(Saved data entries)
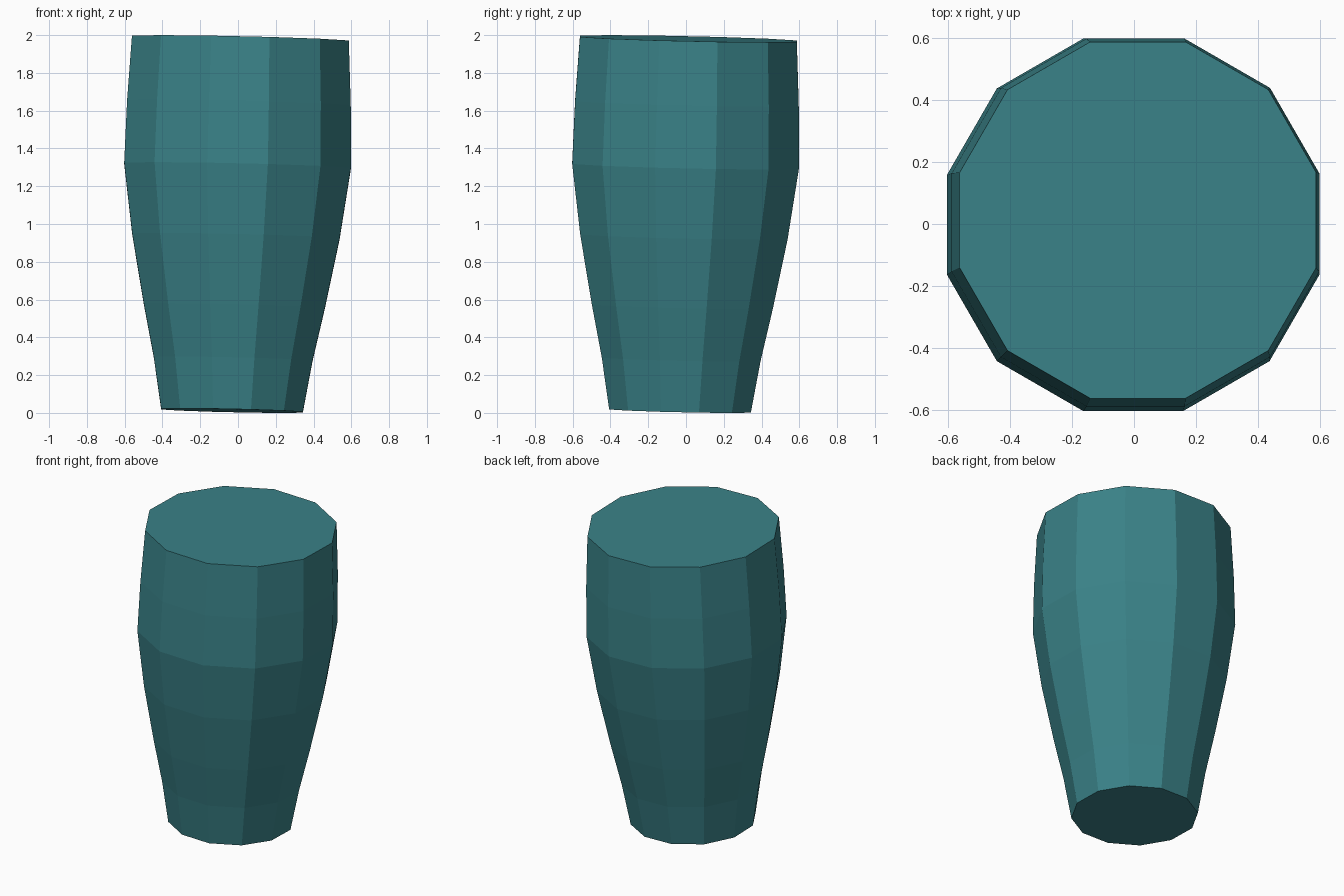
import bpy, bmesh, math

if "Cube" in bpy.data.objects:
    bpy.data.objects.remove(bpy.data.objects["Cube"])

SIDES = 12
LEAN = 0.0225          # sideways lean per unit height, same in x and y

# (height, apothem) of each ring, bottom to top
PROFILE = [(0.012, 0.375), (0.285, 0.420), (0.565, 0.479), (0.935, 0.549),
           (1.308, 0.600), (1.64, 0.592), (1.981, 0.574)]

glaze = bpy.data.materials.new("teal")
glaze.diffuse_color = (0.042, 0.223, 0.246, 1)
glaze.use_nodes = True
glaze.node_tree.nodes["Principled BSDF"].inputs["Base Color"].default_value = glaze.diffuse_color

# Tapered faceted body with closed ends, leaning slightly to back right
bm = bmesh.new()
rings = []
for h, apothem in PROFILE:
    r = apothem / math.cos(math.pi / SIDES)
    shift = -0.032 + LEAN * h
    ring = []
    for i in range(SIDES):
        a = 2 * math.pi * (i + 0.5) / SIDES
        x, y = r * math.cos(a), r * math.sin(a)
        ring.append(bm.verts.new((x + shift, y + shift, h - LEAN * (x + y))))
    rings.append(ring)

for low, high in zip(rings, rings[1:]):
    for i in range(SIDES):
        j = (i + 1) % SIDES
        bm.faces.new((low[i], low[j], high[j], high[i]))
bm.faces.new(rings[0][::-1])   # base
bm.faces.new(rings[-1])        # flat top

mesh = bpy.data.meshes.new("tapered_body")
bm.to_mesh(mesh)
bm.free()
mesh.materials.append(glaze)
body = bpy.data.objects.new("tapered_body", mesh)
bpy.context.collection.objects.link(body)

• WHAT THE TASK ASKS
With the pictures left aside, set down each entry above exactly as it stands.

• ANSWER TO THIS PROBLEM
import bpy, bmesh, math

if "Cube" in bpy.data.objects:
    bpy.data.objects.remove(bpy.data.objects["Cube"])

SIDES = 12
LEAN = 0.0225          # sideways lean per unit height, same in x and y

# (height, apothem) of each ring, bottom to top
PROFILE = [(0.012, 0.375), (0.285, 0.420), (0.565, 0.479), (0.935, 0.549),
           (1.308, 0.600), (1.64, 0.592), (1.981, 0.574)]

glaze = bpy.data.materials.new("teal")
glaze.diffuse_color = (0.042, 0.223, 0.246, 1)
glaze.use_nodes = True
glaze.node_tree.nodes["Principled BSDF"].inputs["Base Color"].default_value = glaze.diffuse_color

# Tapered faceted body with closed ends, leaning slightly to back right
bm = bmesh.new()
rings = []
for h, apothem in PROFILE:
    r = apothem / math.cos(math.pi / SIDES)
    shift = -0.032 + LEAN * h
    ring = []
    for i in range(SIDES):
        a = 2 * math.pi * (i + 0.5) / SIDES
        x, y = r * math.cos(a), r * math.sin(a)
        ring.append(bm.verts.new((x + shift, y + shift, h - LEAN * (x + y))))
    rings.append(ring)

for low, high in zip(rings, rings[1:]):
    for i in range(SIDES):
        j = (i + 1) % SIDES
        bm.faces.new((low[i], low[j], high[j], high[i]))
bm.faces.new(rings[0][::-1])   # base
bm.faces.new(rings[-1])        # flat top

mesh = bpy.data.meshes.new("tapered_body")
bm.to_mesh(mesh)
bm.free()
mesh.materials.append(glaze)
body = bpy.data.objects.new("tapered_body", mesh)
bpy.context.collection.objects.link(body)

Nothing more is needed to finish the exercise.